Loving the potato for itself

And I now see the spud in a new light. Previously, I have marveled at their subterranean activity and valued them as a filling carbohydrate accompaniment to real food, but I see now that I never really respected them in a culinary way. “You just want me for my body” they’ve said accusingly, before I poked out the look of hurt in their eyes.

Not just hot body

Not just hot body

This time it’s different. Overall, my cooking’s a bit mixed – veering between anxious fussing, and we’vegotanicebottleofwine-whocaresabouttiming-neglect, seasoned with enthusiasm and total ignorance of technique, but these potatoes could do no wrong. Perhaps it’s the flavour of home-grown glee, but He-who-lives-with-me has mentioned them, unprovoked, on three separate occasions since – and I think he dribbled a little.

The line-up

The line-up

Look, look!

These potatoes were planted at the start of April and are pretty happy looking veg. I shall be very happy too when they are on my plate.

Introducing the potatoes.

Chips, precious?

Po-tay-toes! Boil 'em, mash 'em, stick 'em in a stew... Lovely big golden chips with a nice piece of fried fish.

The potatoes are here thanks to the Begetters-of-Frugilegus. They chitted them lovingly, nurtured them into sproutingness, then passed them into my care. They also donated the buckets I am growing them in knowing it would give me joy to see objects they’d rescued from someone’s rubbish redeployed.

So now I need to attempt to justify the title of this post. In reverse order:

Rocks on a Roll: I get rather excited once I’ve planted my seeds. I normally give them an hour, and then enter a routine of checking them regularly to see if they’ve grown yet. I’ve even been known to poke about in the mud in my impatience to see if anything is happening. If left to my own devices I could probably spend the whole day checking up on progress; like painting the Forth Bridge, once I’d got to one end, I’d have to go back to the first ones to see if they had broken the surface since I last looked.

Anyway, potatoes were no different. After two days with no above-ground action, I decided I’d planted rocks by mistake. Albeit wrinkly, rooty rocks. I sulked extensively, but watered the rocks anyway, and after aeons and aeons – at least another day – leaves poked out. And now the buggers are really on a roll. Each evening I add another few inches of compost to cover them over, and each evening find they’ve burst through once more. At this rate I’ll only have another couple of weeks of earthing up before my mountain can rise no more. I wonder how tall anyone has made a potato pile. Is there an optimum height?

Glugs: Definitely shoe-horning this one in. They’re very thirsty. They knock the water back. That’s it.

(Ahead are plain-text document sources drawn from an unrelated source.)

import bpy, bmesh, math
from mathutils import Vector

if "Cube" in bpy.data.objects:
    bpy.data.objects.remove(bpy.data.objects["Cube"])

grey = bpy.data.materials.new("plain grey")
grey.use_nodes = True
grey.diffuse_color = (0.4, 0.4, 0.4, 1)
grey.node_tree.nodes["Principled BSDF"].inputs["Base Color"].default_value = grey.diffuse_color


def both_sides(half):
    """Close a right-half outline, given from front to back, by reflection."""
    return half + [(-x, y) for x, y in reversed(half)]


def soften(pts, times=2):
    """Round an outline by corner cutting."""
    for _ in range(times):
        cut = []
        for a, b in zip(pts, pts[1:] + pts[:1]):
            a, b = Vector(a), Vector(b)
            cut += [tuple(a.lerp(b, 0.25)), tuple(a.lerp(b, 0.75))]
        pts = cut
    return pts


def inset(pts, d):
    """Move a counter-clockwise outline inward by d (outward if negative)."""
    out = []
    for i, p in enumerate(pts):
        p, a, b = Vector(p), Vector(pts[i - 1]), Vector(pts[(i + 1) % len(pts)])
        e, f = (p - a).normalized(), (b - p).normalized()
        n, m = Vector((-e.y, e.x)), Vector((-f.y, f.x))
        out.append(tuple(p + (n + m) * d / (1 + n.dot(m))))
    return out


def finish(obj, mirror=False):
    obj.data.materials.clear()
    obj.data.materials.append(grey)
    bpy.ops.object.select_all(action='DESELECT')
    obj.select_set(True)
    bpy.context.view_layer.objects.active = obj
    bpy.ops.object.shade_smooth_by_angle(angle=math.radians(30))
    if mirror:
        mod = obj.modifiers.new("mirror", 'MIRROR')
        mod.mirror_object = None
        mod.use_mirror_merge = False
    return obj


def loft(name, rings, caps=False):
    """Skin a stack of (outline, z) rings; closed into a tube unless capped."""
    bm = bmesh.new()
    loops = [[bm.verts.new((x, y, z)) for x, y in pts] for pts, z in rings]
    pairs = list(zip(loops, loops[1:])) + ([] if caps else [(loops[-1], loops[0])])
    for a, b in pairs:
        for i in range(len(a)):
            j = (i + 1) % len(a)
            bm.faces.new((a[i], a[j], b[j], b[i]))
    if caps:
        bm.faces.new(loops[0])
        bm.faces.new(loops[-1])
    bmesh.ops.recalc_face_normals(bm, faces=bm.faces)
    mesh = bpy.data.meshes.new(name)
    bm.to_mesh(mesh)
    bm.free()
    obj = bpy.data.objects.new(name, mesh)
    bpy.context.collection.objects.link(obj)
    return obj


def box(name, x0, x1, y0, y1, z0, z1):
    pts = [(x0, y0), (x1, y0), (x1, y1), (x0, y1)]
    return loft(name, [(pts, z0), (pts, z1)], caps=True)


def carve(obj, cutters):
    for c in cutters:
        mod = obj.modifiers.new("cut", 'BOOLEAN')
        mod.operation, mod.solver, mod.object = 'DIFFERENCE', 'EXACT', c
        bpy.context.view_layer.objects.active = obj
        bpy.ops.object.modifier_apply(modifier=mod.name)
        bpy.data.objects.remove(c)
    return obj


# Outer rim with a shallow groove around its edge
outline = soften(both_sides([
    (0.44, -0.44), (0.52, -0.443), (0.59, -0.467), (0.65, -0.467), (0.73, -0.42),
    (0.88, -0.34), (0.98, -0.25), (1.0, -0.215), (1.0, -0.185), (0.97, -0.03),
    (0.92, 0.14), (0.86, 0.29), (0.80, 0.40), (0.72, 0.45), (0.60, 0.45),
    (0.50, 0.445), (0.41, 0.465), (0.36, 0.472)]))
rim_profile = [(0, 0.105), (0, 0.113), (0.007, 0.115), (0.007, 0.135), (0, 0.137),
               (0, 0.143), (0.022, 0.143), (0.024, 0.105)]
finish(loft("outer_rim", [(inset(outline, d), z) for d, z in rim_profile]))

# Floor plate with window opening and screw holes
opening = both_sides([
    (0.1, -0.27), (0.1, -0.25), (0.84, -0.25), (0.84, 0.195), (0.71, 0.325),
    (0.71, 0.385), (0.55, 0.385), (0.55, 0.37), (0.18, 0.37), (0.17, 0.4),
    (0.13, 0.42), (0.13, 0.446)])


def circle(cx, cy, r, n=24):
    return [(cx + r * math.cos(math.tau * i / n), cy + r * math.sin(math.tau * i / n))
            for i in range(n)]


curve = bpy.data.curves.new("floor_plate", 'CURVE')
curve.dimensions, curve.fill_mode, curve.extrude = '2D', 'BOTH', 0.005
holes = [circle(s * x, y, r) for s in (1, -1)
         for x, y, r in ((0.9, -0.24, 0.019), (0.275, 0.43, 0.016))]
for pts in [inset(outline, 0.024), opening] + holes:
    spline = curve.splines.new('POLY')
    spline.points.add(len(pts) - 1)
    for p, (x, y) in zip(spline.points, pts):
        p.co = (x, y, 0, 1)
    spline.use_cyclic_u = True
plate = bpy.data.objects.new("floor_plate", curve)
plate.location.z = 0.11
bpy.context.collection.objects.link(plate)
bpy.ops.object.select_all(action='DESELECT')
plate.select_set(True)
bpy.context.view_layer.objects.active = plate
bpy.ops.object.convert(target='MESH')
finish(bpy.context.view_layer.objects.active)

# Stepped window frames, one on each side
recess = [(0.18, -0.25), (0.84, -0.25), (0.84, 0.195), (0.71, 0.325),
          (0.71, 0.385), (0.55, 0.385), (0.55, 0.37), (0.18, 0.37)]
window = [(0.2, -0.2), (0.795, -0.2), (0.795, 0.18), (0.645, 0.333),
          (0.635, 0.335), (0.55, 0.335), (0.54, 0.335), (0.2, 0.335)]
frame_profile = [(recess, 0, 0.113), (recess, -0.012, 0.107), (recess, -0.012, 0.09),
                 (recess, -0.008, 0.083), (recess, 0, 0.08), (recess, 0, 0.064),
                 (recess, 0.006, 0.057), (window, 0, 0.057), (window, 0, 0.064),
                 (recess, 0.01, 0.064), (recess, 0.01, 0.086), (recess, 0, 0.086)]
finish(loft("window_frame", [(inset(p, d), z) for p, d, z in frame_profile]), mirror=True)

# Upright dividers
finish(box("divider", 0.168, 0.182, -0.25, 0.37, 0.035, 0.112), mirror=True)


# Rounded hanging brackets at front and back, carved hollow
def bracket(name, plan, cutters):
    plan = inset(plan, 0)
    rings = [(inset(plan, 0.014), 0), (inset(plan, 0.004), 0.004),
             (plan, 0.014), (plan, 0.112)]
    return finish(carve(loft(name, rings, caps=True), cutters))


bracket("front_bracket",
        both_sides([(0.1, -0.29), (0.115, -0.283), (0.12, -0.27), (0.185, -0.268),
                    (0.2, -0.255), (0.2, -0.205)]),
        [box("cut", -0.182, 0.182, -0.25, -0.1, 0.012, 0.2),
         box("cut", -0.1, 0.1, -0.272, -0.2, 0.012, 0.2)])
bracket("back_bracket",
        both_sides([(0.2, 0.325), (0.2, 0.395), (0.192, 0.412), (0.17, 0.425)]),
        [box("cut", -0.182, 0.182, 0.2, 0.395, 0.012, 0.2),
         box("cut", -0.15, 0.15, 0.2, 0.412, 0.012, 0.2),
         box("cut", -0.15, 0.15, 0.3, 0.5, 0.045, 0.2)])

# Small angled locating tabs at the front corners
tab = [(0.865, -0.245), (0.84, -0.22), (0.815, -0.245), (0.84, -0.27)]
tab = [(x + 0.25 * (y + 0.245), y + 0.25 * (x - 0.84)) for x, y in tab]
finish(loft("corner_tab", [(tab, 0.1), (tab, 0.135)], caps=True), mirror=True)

Sex: Each of the four buckets hosts a different variety. We have Maris Bard, Nadine, Rocket and “Sex”. Mother-of-Frugilegus had been given the task of carefully labelling the compartments of the egg-tray that the potatoes sat in while they chitted with the names of the different varieties. She cannot explain why she named the fourth pair “Sex”. Not a Freudian slip, she insists; an abbreviation perhaps? So she asked the supplier what potatoes they had that began with ‘sex’ but they denied stocking such a thing. Internet research turned up a “potato database”, but, of course, one needed to enter four letters to yield a result. Saxon is the closest I’ve found on other lists… So, I don’t know what to think. Saxon? Or is there a sex potato out there?

The wondrous spud

I marvel each day at the growth of my sprouting stones, but what’s going on above ground is nothing to what’s going to be occurring below the surface. The plant is striving to get to the light and produce leaves and flowers. My daily additions of mud to the pot frustrate these efforts, forcing more root to be produced as it fights towards the sun. But soon, our battle will be over. I’ll leave it be, and let it produce its mess of vegetation and topple all over the place..  But the real activity will be hidden from view. All that root, those poor thwarted leaves, will be multiplying and swelling into marvellous starchy globules –  each one versatile  enough to soak up gravy or scoop up aioli.  I can’t wait to dig up this treasure!